In management's view, Rex (one and two) is in such complete control of his perceptions and biases that he can switch from one personality to the other while walking from a radio studio on the third floor of the Broadcast Centre in Toronto to a TV studio on the fifth or to his kitchen to write a column for the National Post. That is obviously impossible, although convenient wishful thinking for CBC executives stuck in a pickle of their own making.
I don't care what Rex Murphy talks about. This is about good journalism and the abuse of privilege. So here's the problem to be faced by CBC managers and programmers who seem so committed to keeping Rex Murphy in the CBC public's eye and ear.
Oh, sorry. Were you waiting for something? It was back in early February when criticisms were first raised in the media about
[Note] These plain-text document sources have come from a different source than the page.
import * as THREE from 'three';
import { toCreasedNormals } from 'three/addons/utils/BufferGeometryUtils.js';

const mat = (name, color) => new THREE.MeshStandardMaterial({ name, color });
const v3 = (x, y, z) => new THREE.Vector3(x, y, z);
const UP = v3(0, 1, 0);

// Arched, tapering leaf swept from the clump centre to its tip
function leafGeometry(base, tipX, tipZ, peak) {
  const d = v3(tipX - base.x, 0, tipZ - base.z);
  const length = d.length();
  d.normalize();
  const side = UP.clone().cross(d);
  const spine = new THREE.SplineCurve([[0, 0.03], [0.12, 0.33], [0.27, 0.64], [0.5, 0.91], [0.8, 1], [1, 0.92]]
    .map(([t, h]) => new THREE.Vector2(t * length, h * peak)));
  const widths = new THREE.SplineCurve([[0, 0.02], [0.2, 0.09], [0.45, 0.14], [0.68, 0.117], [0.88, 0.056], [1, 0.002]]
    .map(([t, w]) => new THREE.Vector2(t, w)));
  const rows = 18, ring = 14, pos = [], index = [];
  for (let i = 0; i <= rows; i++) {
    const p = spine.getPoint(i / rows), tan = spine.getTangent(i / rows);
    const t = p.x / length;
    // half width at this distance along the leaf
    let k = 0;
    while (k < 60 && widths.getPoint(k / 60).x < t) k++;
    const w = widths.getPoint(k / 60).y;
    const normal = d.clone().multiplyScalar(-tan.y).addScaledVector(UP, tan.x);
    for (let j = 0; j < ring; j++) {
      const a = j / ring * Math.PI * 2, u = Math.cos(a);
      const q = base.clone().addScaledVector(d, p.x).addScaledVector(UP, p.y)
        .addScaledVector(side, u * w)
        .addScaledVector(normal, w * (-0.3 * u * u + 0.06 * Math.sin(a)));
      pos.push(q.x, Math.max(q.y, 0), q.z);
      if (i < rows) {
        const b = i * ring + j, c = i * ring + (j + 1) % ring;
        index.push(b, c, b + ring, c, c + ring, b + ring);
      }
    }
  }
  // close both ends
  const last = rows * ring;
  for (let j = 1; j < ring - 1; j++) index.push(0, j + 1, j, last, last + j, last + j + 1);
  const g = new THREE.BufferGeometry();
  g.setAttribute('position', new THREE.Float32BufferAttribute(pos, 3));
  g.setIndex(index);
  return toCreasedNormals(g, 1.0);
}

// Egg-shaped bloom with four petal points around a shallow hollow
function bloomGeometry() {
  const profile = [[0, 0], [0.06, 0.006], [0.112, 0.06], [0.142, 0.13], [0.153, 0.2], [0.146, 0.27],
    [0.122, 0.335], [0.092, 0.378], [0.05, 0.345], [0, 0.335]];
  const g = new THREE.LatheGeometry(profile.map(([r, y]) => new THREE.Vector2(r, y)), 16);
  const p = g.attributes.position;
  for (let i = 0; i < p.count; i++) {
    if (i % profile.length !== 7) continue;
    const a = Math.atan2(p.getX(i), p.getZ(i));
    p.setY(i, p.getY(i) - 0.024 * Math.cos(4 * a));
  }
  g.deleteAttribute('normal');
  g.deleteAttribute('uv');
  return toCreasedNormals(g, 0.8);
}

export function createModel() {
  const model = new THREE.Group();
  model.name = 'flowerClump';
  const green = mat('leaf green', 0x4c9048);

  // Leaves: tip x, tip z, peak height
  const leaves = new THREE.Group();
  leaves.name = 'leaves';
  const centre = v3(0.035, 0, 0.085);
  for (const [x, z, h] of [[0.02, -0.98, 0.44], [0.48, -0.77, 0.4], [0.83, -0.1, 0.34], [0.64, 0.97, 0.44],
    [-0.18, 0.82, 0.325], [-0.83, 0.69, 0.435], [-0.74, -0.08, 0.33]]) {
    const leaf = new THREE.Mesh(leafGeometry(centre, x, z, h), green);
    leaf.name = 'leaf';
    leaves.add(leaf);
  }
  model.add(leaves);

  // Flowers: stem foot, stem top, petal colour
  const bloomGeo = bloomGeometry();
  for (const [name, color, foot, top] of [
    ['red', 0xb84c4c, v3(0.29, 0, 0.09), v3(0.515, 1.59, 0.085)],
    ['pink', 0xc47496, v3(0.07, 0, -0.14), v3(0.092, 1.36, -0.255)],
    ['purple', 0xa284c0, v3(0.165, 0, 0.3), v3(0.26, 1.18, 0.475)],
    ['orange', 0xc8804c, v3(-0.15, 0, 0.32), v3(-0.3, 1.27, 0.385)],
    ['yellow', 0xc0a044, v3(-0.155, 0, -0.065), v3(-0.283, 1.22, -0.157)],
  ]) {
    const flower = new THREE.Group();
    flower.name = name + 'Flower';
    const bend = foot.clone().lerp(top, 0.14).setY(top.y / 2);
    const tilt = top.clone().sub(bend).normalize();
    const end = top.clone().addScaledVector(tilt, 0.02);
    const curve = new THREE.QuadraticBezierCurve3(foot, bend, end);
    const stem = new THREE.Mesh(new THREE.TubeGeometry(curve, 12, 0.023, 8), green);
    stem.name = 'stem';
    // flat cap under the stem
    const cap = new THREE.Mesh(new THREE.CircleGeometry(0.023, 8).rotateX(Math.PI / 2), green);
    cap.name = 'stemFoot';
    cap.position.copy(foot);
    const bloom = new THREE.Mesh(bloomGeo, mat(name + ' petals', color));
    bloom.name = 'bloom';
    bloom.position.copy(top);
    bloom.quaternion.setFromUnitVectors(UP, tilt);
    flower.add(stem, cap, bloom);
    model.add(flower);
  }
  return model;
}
In the interests of full transparency and journalistic disclosure, I'm going to level with you, readers. Try though I might
A municipal politician told my graduate class when he spoke about accountability in public office this week that politicians
We've got to come clean about the unethical use of our retirement funds. There isn't enough money to expand the Canadian Pension Plan because the surplus was earmarked to boost the military-industrial complex. When our hard-earned money isn't being used to cause bloodshed, it's going to companies affiliated with the CPP's own CEOs and the Alberta oil sands.
I admire Wikipedia -- always have -- but how do the official gardeners at Wikipedia respond when they have a snake in their grass? In my case, a biased commenter is still an editor in good standing, but the people who pointed out his fraudulence have been mostly banned.
On a recent radio segment, Doug Ford boldly proclaimed, "There's no one that helps black youth more than Rob Ford," followed by, "These are kids who have nothing." If Mayor Ford really does hold the view that the black youths he helps have "nothing" without his football program, he is only furthering the sentiment that no matter how hard black people and communities work, they still have "nothing" if their hard work and perseverance is not supported by a white saviour.
As we know, Mr. Duceppe pulled out of his radio gig before beginning, leading to allegations of a double standard regarding other ex-politicians. Still, the Duceppe kerfuffle did shine a spotlight on the increasing number of partisans who participate in the media as political commentators.
Senators need to crack down on themselves and to impose tougher conflict of interest rules, New Democrat MP Charlie Angus